> [What you need to do]:
The entries below are to be repeated exactly as they stand.

> [Data for this exercise]:
────

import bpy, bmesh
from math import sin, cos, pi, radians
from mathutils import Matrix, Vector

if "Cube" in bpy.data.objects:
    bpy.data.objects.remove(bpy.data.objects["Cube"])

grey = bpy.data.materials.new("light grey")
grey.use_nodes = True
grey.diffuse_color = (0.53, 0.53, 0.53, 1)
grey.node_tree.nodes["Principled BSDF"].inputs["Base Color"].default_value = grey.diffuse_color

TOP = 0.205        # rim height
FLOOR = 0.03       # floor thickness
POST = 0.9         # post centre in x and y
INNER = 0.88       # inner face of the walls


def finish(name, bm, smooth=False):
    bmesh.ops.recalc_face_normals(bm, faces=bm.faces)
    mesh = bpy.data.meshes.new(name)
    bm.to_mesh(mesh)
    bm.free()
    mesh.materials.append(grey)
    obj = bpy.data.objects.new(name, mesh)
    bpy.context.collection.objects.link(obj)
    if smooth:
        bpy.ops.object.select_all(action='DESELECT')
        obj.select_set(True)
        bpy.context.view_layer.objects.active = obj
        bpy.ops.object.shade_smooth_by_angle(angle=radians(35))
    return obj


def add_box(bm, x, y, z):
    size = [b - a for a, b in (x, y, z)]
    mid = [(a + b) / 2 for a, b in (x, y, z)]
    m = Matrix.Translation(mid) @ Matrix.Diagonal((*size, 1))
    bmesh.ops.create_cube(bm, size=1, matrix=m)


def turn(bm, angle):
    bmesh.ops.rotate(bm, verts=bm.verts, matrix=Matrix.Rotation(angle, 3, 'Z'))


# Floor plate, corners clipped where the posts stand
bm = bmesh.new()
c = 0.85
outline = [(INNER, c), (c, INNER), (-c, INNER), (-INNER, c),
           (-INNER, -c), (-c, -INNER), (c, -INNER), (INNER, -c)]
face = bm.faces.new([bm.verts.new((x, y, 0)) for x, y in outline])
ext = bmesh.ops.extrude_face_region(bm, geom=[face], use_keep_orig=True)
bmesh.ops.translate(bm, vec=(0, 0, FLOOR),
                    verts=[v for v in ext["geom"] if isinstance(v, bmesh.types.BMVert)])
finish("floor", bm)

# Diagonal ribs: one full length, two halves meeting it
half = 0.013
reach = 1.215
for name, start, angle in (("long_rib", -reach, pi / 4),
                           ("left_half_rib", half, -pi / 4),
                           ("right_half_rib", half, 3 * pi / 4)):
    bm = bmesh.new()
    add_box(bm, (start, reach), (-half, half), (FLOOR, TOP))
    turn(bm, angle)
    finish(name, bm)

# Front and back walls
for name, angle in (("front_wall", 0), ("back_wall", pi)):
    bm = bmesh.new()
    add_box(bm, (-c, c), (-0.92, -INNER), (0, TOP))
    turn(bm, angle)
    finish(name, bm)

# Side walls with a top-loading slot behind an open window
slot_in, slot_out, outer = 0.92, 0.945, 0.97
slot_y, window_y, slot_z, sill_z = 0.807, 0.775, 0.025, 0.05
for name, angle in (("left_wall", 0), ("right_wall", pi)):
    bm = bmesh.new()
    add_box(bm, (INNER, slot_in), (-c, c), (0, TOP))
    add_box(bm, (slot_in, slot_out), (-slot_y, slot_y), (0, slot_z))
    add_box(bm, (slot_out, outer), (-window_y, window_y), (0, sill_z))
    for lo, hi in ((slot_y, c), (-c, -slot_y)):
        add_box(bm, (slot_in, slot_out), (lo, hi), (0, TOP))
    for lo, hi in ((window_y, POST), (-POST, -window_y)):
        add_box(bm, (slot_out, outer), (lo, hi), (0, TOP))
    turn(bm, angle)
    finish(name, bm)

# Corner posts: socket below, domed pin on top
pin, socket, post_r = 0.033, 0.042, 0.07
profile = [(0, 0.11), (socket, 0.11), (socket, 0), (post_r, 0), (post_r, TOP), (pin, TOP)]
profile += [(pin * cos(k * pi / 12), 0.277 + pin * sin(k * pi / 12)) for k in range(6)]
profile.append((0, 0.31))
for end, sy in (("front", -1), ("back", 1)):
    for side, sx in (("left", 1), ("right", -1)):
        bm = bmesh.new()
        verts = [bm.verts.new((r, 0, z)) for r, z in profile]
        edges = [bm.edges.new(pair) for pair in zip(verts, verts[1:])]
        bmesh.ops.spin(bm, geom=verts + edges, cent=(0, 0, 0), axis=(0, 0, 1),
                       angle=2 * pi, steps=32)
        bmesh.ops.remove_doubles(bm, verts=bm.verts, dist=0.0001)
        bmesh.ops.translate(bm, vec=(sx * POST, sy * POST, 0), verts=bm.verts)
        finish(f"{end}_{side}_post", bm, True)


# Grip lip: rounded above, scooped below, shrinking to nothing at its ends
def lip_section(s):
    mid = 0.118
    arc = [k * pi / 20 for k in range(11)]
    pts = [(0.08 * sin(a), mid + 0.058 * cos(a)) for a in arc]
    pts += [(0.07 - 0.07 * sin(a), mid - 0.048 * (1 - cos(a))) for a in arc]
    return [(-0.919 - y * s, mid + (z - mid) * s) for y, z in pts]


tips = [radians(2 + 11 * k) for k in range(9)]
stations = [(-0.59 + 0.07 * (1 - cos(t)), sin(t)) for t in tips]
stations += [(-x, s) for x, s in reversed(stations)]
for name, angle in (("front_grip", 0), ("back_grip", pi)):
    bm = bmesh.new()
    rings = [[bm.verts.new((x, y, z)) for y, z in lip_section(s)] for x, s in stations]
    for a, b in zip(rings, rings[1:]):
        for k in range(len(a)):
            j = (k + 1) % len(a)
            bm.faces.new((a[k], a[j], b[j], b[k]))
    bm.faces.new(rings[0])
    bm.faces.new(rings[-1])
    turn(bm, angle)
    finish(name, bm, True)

────

> [Worked solution]:
import bpy, bmesh
from math import sin, cos, pi, radians
from mathutils import Matrix, Vector

if "Cube" in bpy.data.objects:
    bpy.data.objects.remove(bpy.data.objects["Cube"])

grey = bpy.data.materials.new("light grey")
grey.use_nodes = True
grey.diffuse_color = (0.53, 0.53, 0.53, 1)
grey.node_tree.nodes["Principled BSDF"].inputs["Base Color"].default_value = grey.diffuse_color

TOP = 0.205        # rim height
FLOOR = 0.03       # floor thickness
POST = 0.9         # post centre in x and y
INNER = 0.88       # inner face of the walls


def finish(name, bm, smooth=False):
    bmesh.ops.recalc_face_normals(bm, faces=bm.faces)
    mesh = bpy.data.meshes.new(name)
    bm.to_mesh(mesh)
    bm.free()
    mesh.materials.append(grey)
    obj = bpy.data.objects.new(name, mesh)
    bpy.context.collection.objects.link(obj)
    if smooth:
        bpy.ops.object.select_all(action='DESELECT')
        obj.select_set(True)
        bpy.context.view_layer.objects.active = obj
        bpy.ops.object.shade_smooth_by_angle(angle=radians(35))
    return obj


def add_box(bm, x, y, z):
    size = [b - a for a, b in (x, y, z)]
    mid = [(a + b) / 2 for a, b in (x, y, z)]
    m = Matrix.Translation(mid) @ Matrix.Diagonal((*size, 1))
    bmesh.ops.create_cube(bm, size=1, matrix=m)


def turn(bm, angle):
    bmesh.ops.rotate(bm, verts=bm.verts, matrix=Matrix.Rotation(angle, 3, 'Z'))


# Floor plate, corners clipped where the posts stand
bm = bmesh.new()
c = 0.85
outline = [(INNER, c), (c, INNER), (-c, INNER), (-INNER, c),
           (-INNER, -c), (-c, -INNER), (c, -INNER), (INNER, -c)]
face = bm.faces.new([bm.verts.new((x, y, 0)) for x, y in outline])
ext = bmesh.ops.extrude_face_region(bm, geom=[face], use_keep_orig=True)
bmesh.ops.translate(bm, vec=(0, 0, FLOOR),
                    verts=[v for v in ext["geom"] if isinstance(v, bmesh.types.BMVert)])
finish("floor", bm)

# Diagonal ribs: one full length, two halves meeting it
half = 0.013
reach = 1.215
for name, start, angle in (("long_rib", -reach, pi / 4),
                           ("left_half_rib", half, -pi / 4),
                           ("right_half_rib", half, 3 * pi / 4)):
    bm = bmesh.new()
    add_box(bm, (start, reach), (-half, half), (FLOOR, TOP))
    turn(bm, angle)
    finish(name, bm)

# Front and back walls
for name, angle in (("front_wall", 0), ("back_wall", pi)):
    bm = bmesh.new()
    add_box(bm, (-c, c), (-0.92, -INNER), (0, TOP))
    turn(bm, angle)
    finish(name, bm)

# Side walls with a top-loading slot behind an open window
slot_in, slot_out, outer = 0.92, 0.945, 0.97
slot_y, window_y, slot_z, sill_z = 0.807, 0.775, 0.025, 0.05
for name, angle in (("left_wall", 0), ("right_wall", pi)):
    bm = bmesh.new()
    add_box(bm, (INNER, slot_in), (-c, c), (0, TOP))
    add_box(bm, (slot_in, slot_out), (-slot_y, slot_y), (0, slot_z))
    add_box(bm, (slot_out, outer), (-window_y, window_y), (0, sill_z))
    for lo, hi in ((slot_y, c), (-c, -slot_y)):
        add_box(bm, (slot_in, slot_out), (lo, hi), (0, TOP))
    for lo, hi in ((window_y, POST), (-POST, -window_y)):
        add_box(bm, (slot_out, outer), (lo, hi), (0, TOP))
    turn(bm, angle)
    finish(name, bm)

# Corner posts: socket below, domed pin on top
pin, socket, post_r = 0.033, 0.042, 0.07
profile = [(0, 0.11), (socket, 0.11), (socket, 0), (post_r, 0), (post_r, TOP), (pin, TOP)]
profile += [(pin * cos(k * pi / 12), 0.277 + pin * sin(k * pi / 12)) for k in range(6)]
profile.append((0, 0.31))
for end, sy in (("front", -1), ("back", 1)):
    for side, sx in (("left", 1), ("right", -1)):
        bm = bmesh.new()
        verts = [bm.verts.new((r, 0, z)) for r, z in profile]
        edges = [bm.edges.new(pair) for pair in zip(verts, verts[1:])]
        bmesh.ops.spin(bm, geom=verts + edges, cent=(0, 0, 0), axis=(0, 0, 1),
                       angle=2 * pi, steps=32)
        bmesh.ops.remove_doubles(bm, verts=bm.verts, dist=0.0001)
        bmesh.ops.translate(bm, vec=(sx * POST, sy * POST, 0), verts=bm.verts)
        finish(f"{end}_{side}_post", bm, True)


# Grip lip: rounded above, scooped below, shrinking to nothing at its ends
def lip_section(s):
    mid = 0.118
    arc = [k * pi / 20 for k in range(11)]
    pts = [(0.08 * sin(a), mid + 0.058 * cos(a)) for a in arc]
    pts += [(0.07 - 0.07 * sin(a), mid - 0.048 * (1 - cos(a))) for a in arc]
    return [(-0.919 - y * s, mid + (z - mid) * s) for y, z in pts]


tips = [radians(2 + 11 * k) for k in range(9)]
stations = [(-0.59 + 0.07 * (1 - cos(t)), sin(t)) for t in tips]
stations += [(-x, s) for x, s in reversed(stations)]
for name, angle in (("front_grip", 0), ("back_grip", pi)):
    bm = bmesh.new()
    rings = [[bm.verts.new((x, y, z)) for y, z in lip_section(s)] for x, s in stations]
    for a, b in zip(rings, rings[1:]):
        for k in range(len(a)):
            j = (k + 1) % len(a)
            bm.faces.new((a[k], a[j], b[j], b[k]))
    bm.faces.new(rings[0])
    bm.faces.new(rings[-1])
    turn(bm, angle)
    finish(name, bm, True)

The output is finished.